    Clean Water America Alliance President Ben Grumbles will host a free webcast featuring two green infrastructure giants – NYC & LA - on February 22, at 12:30 pm Eastern as part of the VirtualH2O Conference. From different Coasts, both metropolises will share how the green infrastructure strategy is enhancing and combining with grey infrastructure to deliver water sustainability. Carter Strickland, Deputy Commissioner for Sustainability, NYC Department of Environmental Protection, and Enrique Zaldivar, Director Bureau of Sanitation, City of Los Angeles will present highlights of their programs. The audience will have the opportunity to participate and ask questions via email. In addition, winners of the 2011 U.S. Water Prize Program will be announced.

    Registration is now open and free. This webcast is part of VirtualH2O, a WaterWorld produced virtual conference and exhibition, taking place on February 22, 2011. Click here to check out the rest of the agenda.

    Friday, February 4, 2011

    Urban developers must demonstrate there is an adequate, sustainable water supply.

    What a great day for Santa Cruz, and the great state of California!  Finally, a community that understands urban planning must include consideration of a sustainable water supply when deciding on land use proposals.  Santa Cruz officials are doing their best to move towards an environmentally sustainable future, and we applaud them, especially given the pressures of growth and development of our coastline.  Looks like they are well on their way to balancing the needs of their city. 

    From the article:
    The new policy requiring applicants "to demonstrate the availability of an adequate, reliable and sustainable supply of water" marks the first time natural resources have been included as a factor the Santa Cruz Local Agency Formation Commission will weigh in considering land use proposals. Supporters applauded the policy as a far-reaching step toward limiting growth, protecting over-taxed groundwater and surface water supplies, and reducing the toll on local fisheries.  

    Read the full article.

    Between conservation, which includes proper planning, and potable reuse, (which is recycled water treated to drinking standards,) Santa Cruz can go a long way to solving their water needs.

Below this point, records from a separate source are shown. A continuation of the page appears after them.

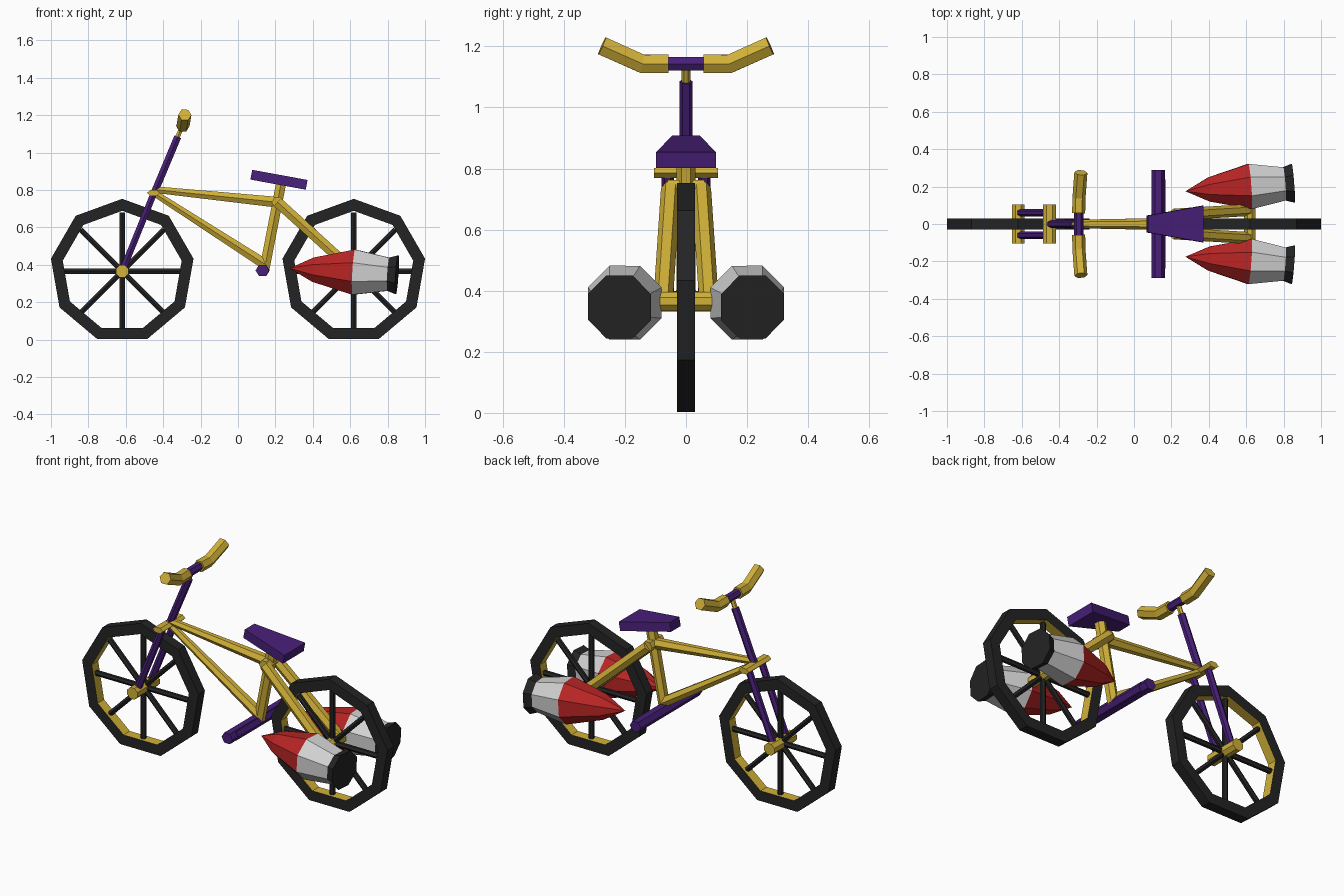
import bpy, bmesh, math
from mathutils import Vector

if "Cube" in bpy.data.objects:
    bpy.data.objects.remove(bpy.data.objects["Cube"])


def material(name, rgb):
    m = bpy.data.materials.new(name)
    m.diffuse_color = (*rgb, 1)
    m.use_nodes = True
    m.node_tree.nodes["Principled BSDF"].inputs["Base Color"].default_value = m.diffuse_color
    return m


GOLD = material("gold", (0.64, 0.44, 0.04))
PURPLE = material("purple", (0.065, 0.014, 0.19))
BLACK = material("black", (0.017, 0.017, 0.017))
RED = material("red", (0.48, 0.018, 0.018))
WHITE = material("light grey", (0.65, 0.65, 0.65))


def finish(name, bm, mats):
    bmesh.ops.remove_doubles(bm, verts=bm.verts, dist=1e-4)
    bmesh.ops.recalc_face_normals(bm, faces=bm.faces)
    me = bpy.data.meshes.new(name)
    bm.to_mesh(me)
    bm.free()
    for m in mats:
        me.materials.append(m)
    ob = bpy.data.objects.new(name, me)
    bpy.context.collection.objects.link(ob)
    return ob


def tube(name, pts, radii, mats, sides=6, turn=0.0, ref=(0, 1, 0), seg_mats=None, flat=1.0):
    """Faceted tube through pts; seg_mats gives a material slot per segment."""
    pts = [Vector(p) for p in pts]
    if not isinstance(radii, (list, tuple)):
        radii = [radii] * len(pts)
    bm = bmesh.new()
    rings = []
    for i, p in enumerate(pts):
        t = Vector()
        if i > 0:
            t += (p - pts[i - 1]).normalized()
        if i < len(pts) - 1:
            t += (pts[i + 1] - p).normalized()
        t.normalize()
        u = Vector(ref)
        u = (u - t * u.dot(t)).normalized()
        v = t.cross(u)
        ring = []
        for k in range(sides):
            a = 2 * math.pi * (k + turn) / sides
            ring.append(bm.verts.new(p + radii[i] * (u * math.cos(a) + v * flat * math.sin(a))))
        rings.append(ring)
    for i in range(len(rings) - 1):
        for k in range(sides):
            n = (k + 1) % sides
            f = bm.faces.new((rings[i][k], rings[i][n], rings[i + 1][n], rings[i + 1][k]))
            f.material_index = seg_mats[i] if seg_mats else 0
    if radii[0] > 0:
        bm.faces.new(rings[0])
    cap = bm.faces.new(rings[-1])
    cap.material_index = seg_mats[-1] if seg_mats else 0
    return finish(name, bm, mats)


# Wheels: nine-sided rims, gold on the inside, with eight spokes
WX, WZ, R_OUT, R_IN, HALF = 0.619, 0.366, 0.387, 0.323, 0.03


def wheel(name, cx):
    bm = bmesh.new()
    rings = []
    for k in range(9):
        a = math.pi / 2 + 2 * math.pi * k / 9
        rings.append([bm.verts.new((cx + r * math.cos(a), y, WZ + r * math.sin(a)))
                      for r, y in ((R_OUT, -HALF), (R_OUT, HALF), (R_IN, HALF), (R_IN, -HALF))])
    for k in range(9):
        a, b = rings[k], rings[(k + 1) % 9]
        for j in range(4):
            n = (j + 1) % 4
            f = bm.faces.new((a[j], a[n], b[n], b[j]))
            f.material_index = 1 if j == 2 else 0
    finish(name + "_rim", bm, [BLACK, GOLD])
    for k in range(4):
        a = math.pi * k / 4
        d = Vector((math.cos(a), 0, math.sin(a))) * 0.315
        c = Vector((cx, 0, WZ))
        tube(f"{name}_spoke_{k}", [c - d, c + d], 0.016, [BLACK])


wheel("front_wheel", -WX)
wheel("rear_wheel", WX)

# Axles
tube("front_axle", [(-WX, -0.105, WZ), (-WX, 0.105, WZ)], 0.036, [GOLD], 8, 0.5, (1, 0, 0))
tube("rear_axle", [(WX, -0.1, WZ), (WX, 0.1, WZ)], 0.033, [GOLD], 8, 0.5, (1, 0, 0))

# Fork legs, crown and steering column
for s, side in ((-1, "left"), (1, "right")):
    tube(f"fork_leg_{side}", [(-WX, s * 0.06, WZ), (-0.447, s * 0.06, 0.79)], 0.02, [PURPLE])
tube("fork_crown", [(-0.452, -0.105, 0.785), (-0.452, 0.105, 0.785)], 0.034, [GOLD],
     6, 0, (1, 0, 0), flat=0.55)
tube("steering_column", [(-0.452, 0, 0.775), (-0.322, 0, 1.085)], 0.022, [PURPLE])
tube("stem", [(-0.325, 0, 1.08), (-0.296, 0, 1.145)], 0.014, [GOLD])

# Handlebar with purple clamp
tube("handlebar_clamp", [(-0.296, -0.07, 1.143), (-0.296, 0.07, 1.143)], 0.025, [PURPLE],
     6, 0, (1, 0, 0))
for s, side in ((-1, "left"), (1, "right")):
    tube(f"handlebar_{side}", [(-0.296, s * 0.058, 1.143), (-0.294, s * 0.143, 1.143),
                               (-0.284, s * 0.275, 1.202)], 0.035, [GOLD], 6, 0, (1, 0, 0))

# Frame tubes
tube("top_tube", [(-0.45, 0, 0.803), (0.21, 0, 0.735)], [0.02, 0.033], [GOLD])
tube("down_tube", [(-0.45, 0, 0.785), (0.15, 0, 0.4)], [0.02, 0.032], [GOLD])
tube("seat_tube", [(0.14, 0, 0.37), (0.21, 0, 0.73), (0.232, 0, 0.845)], 0.031, [GOLD])
tube("stay_bridge", [(0.212, -0.06, 0.735), (0.212, 0.06, 0.735)], 0.032, [GOLD], 6, 0, (1, 0, 0))
for s, side in ((-1, "left"), (1, "right")):
    tube(f"seat_stay_{side}", [(0.212, s * 0.05, 0.735), (WX, s * 0.075, WZ)], 0.032, [GOLD])

# Pedal bar
tube("pedals", [(0.13, -0.288, 0.37), (0.13, 0.288, 0.37)], 0.036, [PURPLE], 6, 0, (1, 0, 0), flat=0.95)
tube("crank", [(0.138, -0.238, 0.37), (0.138, 0.238, 0.37)], 0.031, [PURPLE], 6, 0, (1, 0, 0))

# Seat: a tapered wedge that slopes to the rear
bm = bmesh.new()
ends = []
for x, z, w in ((0.071, 0.882, 0.045), (0.367, 0.828, 0.098)):
    ends.append([bm.verts.new((x + dx, y, z + dz)) for y, dx, dz in
                 ((-w, -0.005, -0.026), (w, -0.005, -0.026), (w, 0.005, 0.026), (-w, 0.005, 0.026))])
for j in range(4):
    n = (j + 1) % 4
    bm.faces.new((ends[0][j], ends[0][n], ends[1][n], ends[1][j]))
bm.faces.new(ends[0])
bm.faces.new(ends[1])
finish("seat", bm, [PURPLE])

# Rockets: red nose, pale body, black flared nozzle
for s, side in ((-1, "left"), (1, "right")):
    tip, end = Vector((0.275, s * 0.175, 0.382)), Vector((0.85, s * 0.218, 0.347))
    profile = ((0, 0), (0.22, 0.07), (0.6, 0.131), (0.92, 0.096), (1, 0.112))
    tube(f"rocket_{side}", [tip.lerp(end, t) for t, _ in profile], [r for _, r in profile],
         [RED, WHITE, BLACK], 8, 0.5, seg_mats=[0, 0, 1, 2])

    Great work to all in Santa Cruz working hard to achieve environmental sustainability. Our oceans, waves, and beaches thank you, as do the rest of us  in California who will cite you as the model!